**What to work on:**
Every record is to be printed exactly as written, and any picture in it is skipped.

═══ Records supplied ═══

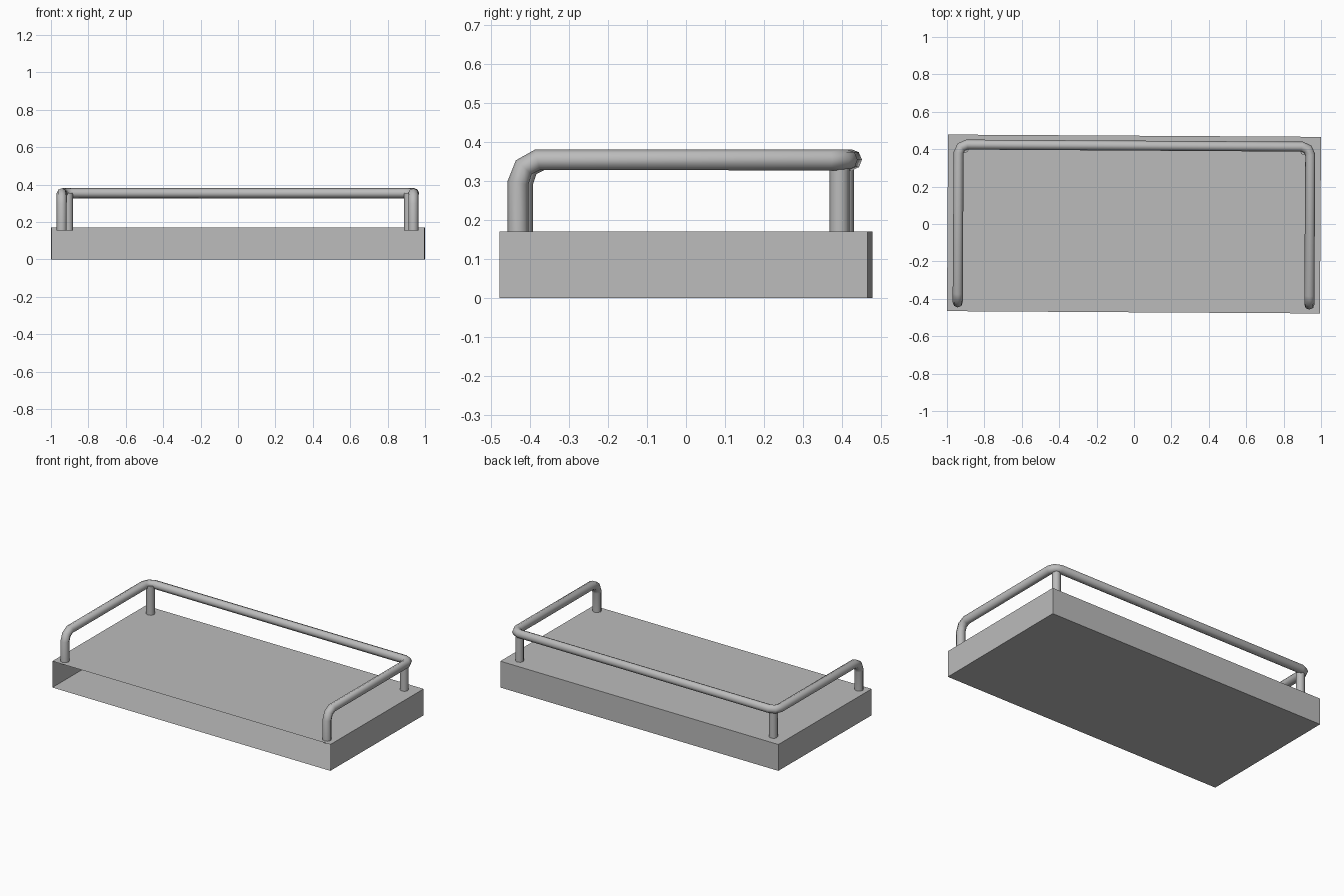
import bpy, bmesh
from mathutils import Matrix

cube = bpy.data.objects.get("Cube")
if cube:
    bpy.data.objects.remove(cube)

TURN = Matrix.Rotation(-0.0062, 4, 'Z')

grey = bpy.data.materials.new("plain grey")
grey.use_nodes = True
colour = (0.5, 0.5, 0.5, 1)
grey.diffuse_color = colour
grey.node_tree.nodes["Principled BSDF"].inputs["Base Color"].default_value = colour


def add_tube(name, points, radius):
    """Eight-sided smooth tube along a path."""
    curve = bpy.data.curves.new(name, 'CURVE')
    curve.dimensions = '3D'
    curve.bevel_depth = radius
    curve.bevel_resolution = 2
    curve.use_fill_caps = True
    spline = curve.splines.new('POLY')
    spline.points.add(len(points) - 1)
    for p, co in zip(spline.points, points):
        p.co = (*co, 1)
    obj = bpy.data.objects.new(name, curve)
    bpy.context.collection.objects.link(obj)
    bpy.ops.object.select_all(action='DESELECT')
    obj.select_set(True)
    bpy.context.view_layer.objects.active = obj
    bpy.ops.object.convert(target='MESH')
    obj = bpy.context.object
    obj.data.transform(TURN)
    obj.data.materials.clear()
    obj.data.materials.append(grey)
    bpy.ops.object.shade_smooth_by_angle(angle=1.0)
    return obj


# Hollow shelf box with an open front
bm = bmesh.new()
bmesh.ops.create_cube(bm, size=1)
bmesh.ops.scale(bm, vec=(1.994, 0.944, 0.17), verts=bm.verts)
bmesh.ops.translate(bm, vec=(0, 0, 0.085), verts=bm.verts)
front = [f for f in bm.faces if f.normal.y < -0.9]
bmesh.ops.delete(bm, geom=front, context='FACES_ONLY')
bm.transform(TURN)
mesh = bpy.data.meshes.new("shelf_box")
bm.to_mesh(mesh)
bm.free()
mesh.materials.append(grey)
bpy.context.collection.objects.link(bpy.data.objects.new("shelf_box", mesh))

# Guard rail: up from the front corner, along the side, and round the back
half = [(-0.94, -0.425, 0.155), (-0.94, -0.425, 0.295), (-0.94, -0.41, 0.335),
        (-0.94, -0.375, 0.354), (-0.94, 0.375, 0.354), (-0.927, 0.406, 0.354),
        (-0.895, 0.419, 0.354)]
add_tube("guard_rail", half + [(-x, y, z) for x, y, z in reversed(half)], 0.027)

# Back posts under the rounded rail corners
for side, x in (("left", 0.91), ("right", -0.91)):
    add_tube("back_post_" + side, [(x, 0.399, 0.155), (x, 0.399, 0.354)], 0.026)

═══

**Output:**
import bpy, bmesh
from mathutils import Matrix

cube = bpy.data.objects.get("Cube")
if cube:
    bpy.data.objects.remove(cube)

TURN = Matrix.Rotation(-0.0062, 4, 'Z')

grey = bpy.data.materials.new("plain grey")
grey.use_nodes = True
colour = (0.5, 0.5, 0.5, 1)
grey.diffuse_color = colour
grey.node_tree.nodes["Principled BSDF"].inputs["Base Color"].default_value = colour


def add_tube(name, points, radius):
    """Eight-sided smooth tube along a path."""
    curve = bpy.data.curves.new(name, 'CURVE')
    curve.dimensions = '3D'
    curve.bevel_depth = radius
    curve.bevel_resolution = 2
    curve.use_fill_caps = True
    spline = curve.splines.new('POLY')
    spline.points.add(len(points) - 1)
    for p, co in zip(spline.points, points):
        p.co = (*co, 1)
    obj = bpy.data.objects.new(name, curve)
    bpy.context.collection.objects.link(obj)
    bpy.ops.object.select_all(action='DESELECT')
    obj.select_set(True)
    bpy.context.view_layer.objects.active = obj
    bpy.ops.object.convert(target='MESH')
    obj = bpy.context.object
    obj.data.transform(TURN)
    obj.data.materials.clear()
    obj.data.materials.append(grey)
    bpy.ops.object.shade_smooth_by_angle(angle=1.0)
    return obj


# Hollow shelf box with an open front
bm = bmesh.new()
bmesh.ops.create_cube(bm, size=1)
bmesh.ops.scale(bm, vec=(1.994, 0.944, 0.17), verts=bm.verts)
bmesh.ops.translate(bm, vec=(0, 0, 0.085), verts=bm.verts)
front = [f for f in bm.faces if f.normal.y < -0.9]
bmesh.ops.delete(bm, geom=front, context='FACES_ONLY')
bm.transform(TURN)
mesh = bpy.data.meshes.new("shelf_box")
bm.to_mesh(mesh)
bm.free()
mesh.materials.append(grey)
bpy.context.collection.objects.link(bpy.data.objects.new("shelf_box", mesh))

# Guard rail: up from the front corner, along the side, and round the back
half = [(-0.94, -0.425, 0.155), (-0.94, -0.425, 0.295), (-0.94, -0.41, 0.335),
        (-0.94, -0.375, 0.354), (-0.94, 0.375, 0.354), (-0.927, 0.406, 0.354),
        (-0.895, 0.419, 0.354)]
add_tube("guard_rail", half + [(-x, y, z) for x, y, z in reversed(half)], 0.027)

# Back posts under the rounded rail corners
for side, x in (("left", 0.91), ("right", -0.91)):
    add_tube("back_post_" + side, [(x, 0.399, 0.155), (x, 0.399, 0.354)], 0.026)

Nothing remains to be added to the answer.